It seems that your Korean professor tried to make it "easy for a foreign ear." "Hyundai" is pronounced in Korean as [hyOndA] (where "O" stands for a schwa-like vowel and "A" stands for either the vowel in the word "pan" or that in "pen" depending on the age of the speaker, as the vowel has been undergoing "raising" for some time, especially in the Seoul region. The "h" here is sometimes pronounced as a palatalized spirant [x] due to the following glide and also because of the strong nature of the word-initial position. So, by popular transcription "Shoon-deh" is not too far off from one of the variant pronunciations, but the first vowel, which I assume is something like [u], would be wrong. Even by popular transcription, something like "Hyundeh" (where the vowel "u" is like the one in the English word "judge" and "eh" would be like the last vowel in the French word "fiance") might be a little better. English speakers usually drop the [y] glide there because [hy] in a word
-initial position is a difficult cluster to pronounce, but otherwise people in TV commercials, etc. usually seem to pronounce the rest of the word correctly.
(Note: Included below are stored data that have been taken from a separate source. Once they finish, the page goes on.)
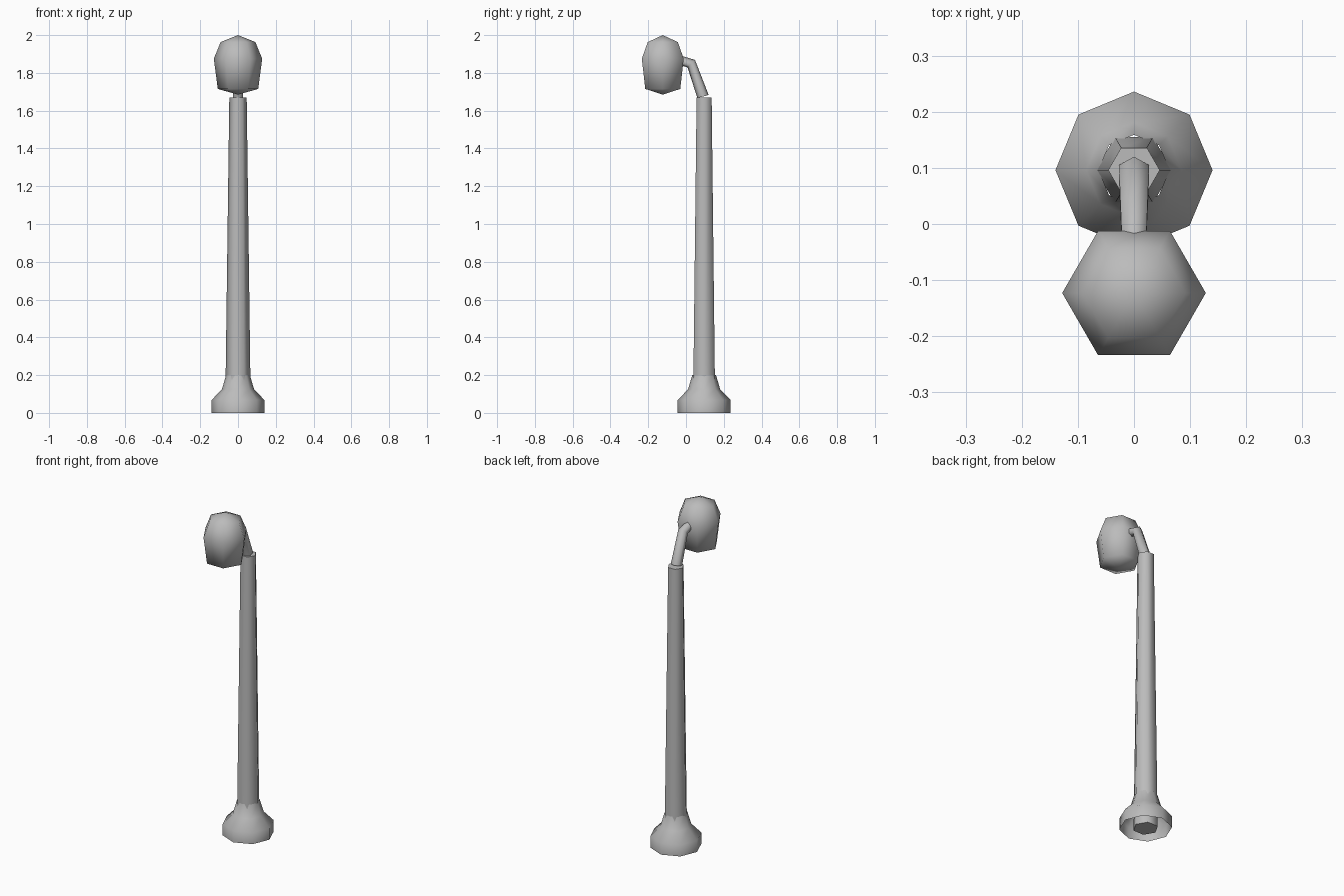
import bpy, bmesh, math
from mathutils import Vector

if "Cube" in bpy.data.objects:
    bpy.data.objects.remove(bpy.data.objects["Cube"], do_unlink=True)

metal = bpy.data.materials.new("grey_metal")
metal.use_nodes = True
GREY = (0.5, 0.5, 0.5, 1)
metal.diffuse_color = GREY
metal.node_tree.nodes["Principled BSDF"].inputs["Base Color"].default_value = GREY

AXIS_X, AXIS_Y, AXIS_Z = Vector((1, 0, 0)), Vector((0, 1, 0)), Vector((0, 0, 1))


def loft(name, rings, sides, start=None, end=None, angle=80):
    """Join rings (centre, radius, u, v); each end is open, 'flat' or a tip point."""
    bm = bmesh.new()
    loops = []
    for centre, radius, u, v in rings:
        turns = [2 * math.pi * i / sides for i in range(sides)]
        loops.append([bm.verts.new(centre + radius * (u * math.cos(t) + v * math.sin(t)))
                      for t in turns])
    for a, b in zip(loops, loops[1:]):
        for i in range(sides):
            j = (i + 1) % sides
            bm.faces.new((a[i], a[j], b[j], b[i]))
    for loop, cap in ((loops[0][::-1], start), (loops[-1], end)):
        if cap == "flat":
            bm.faces.new(loop)
        elif cap is not None:
            tip = bm.verts.new(cap)
            for i in range(sides):
                bm.faces.new((loop[i], loop[(i + 1) % sides], tip))
    mesh = bpy.data.meshes.new(name)
    bm.to_mesh(mesh)
    bm.free()
    mesh.materials.append(metal)
    obj = bpy.data.objects.new(name, mesh)
    bpy.context.collection.objects.link(obj)
    bpy.ops.object.select_all(action="DESELECT")
    obj.select_set(True)
    bpy.context.view_layer.objects.active = obj
    bpy.ops.object.shade_smooth_by_angle(angle=math.radians(angle))
    return obj


def upright(y, profile):
    return [(Vector((0, y, z)), r, AXIS_X, AXIS_Y) for r, z in profile]


POLE_Y, LAMP_Y = 0.096, -0.123

# Flared octagonal foot, open underneath
loft("base", upright(POLE_Y, [(0.14, 0), (0.14, 0.068), (0.085, 0.125), (0.063, 0.2)]), 8)

# Tapered hexagonal pole
loft("pole", upright(POLE_Y, [(0.068, 0), (0.046, 1.67)]), 6, "flat", "flat")

# Bent arm: each ring lies across the path, with one corner facing up and back
arm = []
for y, z, radius, tilt in ((0.09, 1.675, 0.031, 15), (0.028, 1.849, 0.028, 45),
                           (-0.03, 1.866, 0.025, 83)):
    t = math.radians(tilt)
    arm.append((Vector((0, y, z)), radius, Vector((0, math.cos(t), math.sin(t))), -AXIS_X))
loft("arm", arm, 6, "flat", "flat")

# Faceted lamp head with shallow pointed ends
loft("lamp_head", upright(LAMP_Y, [(0.107, 1.715), (0.128, 1.875), (0.092, 1.963)]), 6,
     Vector((0, LAMP_Y, 1.685)), Vector((0, LAMP_Y, 2.0)))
----- Original Message -----
From: Nicholas Bodley <nbodley@...>
Date: Thursday, June 17, 2004 1:23 pm
Subject: Hyundai (Was: Re: Graphemes defined)
> A while ago, I had a chance to ask a Korean professor who was
> fluent in
> English how to pronounce it, and what I heard (not necessarily
> what he
> said!) was something like "Shoon-deh" (apologies for no ASCII
> IPA), with a
> strong accent on the first syllable.
> --
> Nicholas Bodley /*|*\ Waltham, Mass.
> Opera 7.5 (Build 3778), using M2
From Andrew Dunbar <hippietrail@...>
Sent Thursday, June 17, 2004 2:10 am

--- Nicholas Bodley <nbodley@...> wrote: >
{Long-delayed reply}
> > There's no phoneme /ç/. /hy/ --> [ç].
> This reminds me of "Hyundai", which in spoken
> advertising that I've heard
> rhymes with "Sunday", as if there were no "y" in the
> word.
> That *must* be wrong.

Here in Australia the original advertising used the
pronunciation /haI.Un.daI/ or /haI.yUn.daI/. Then
everything changed and the new advertising since has
used the pronunciation /hyVndaI/ or possible
/hyVndeI/. I guess /hyUnd{/ would be closer to the
Korean pronunciation in English phonemes.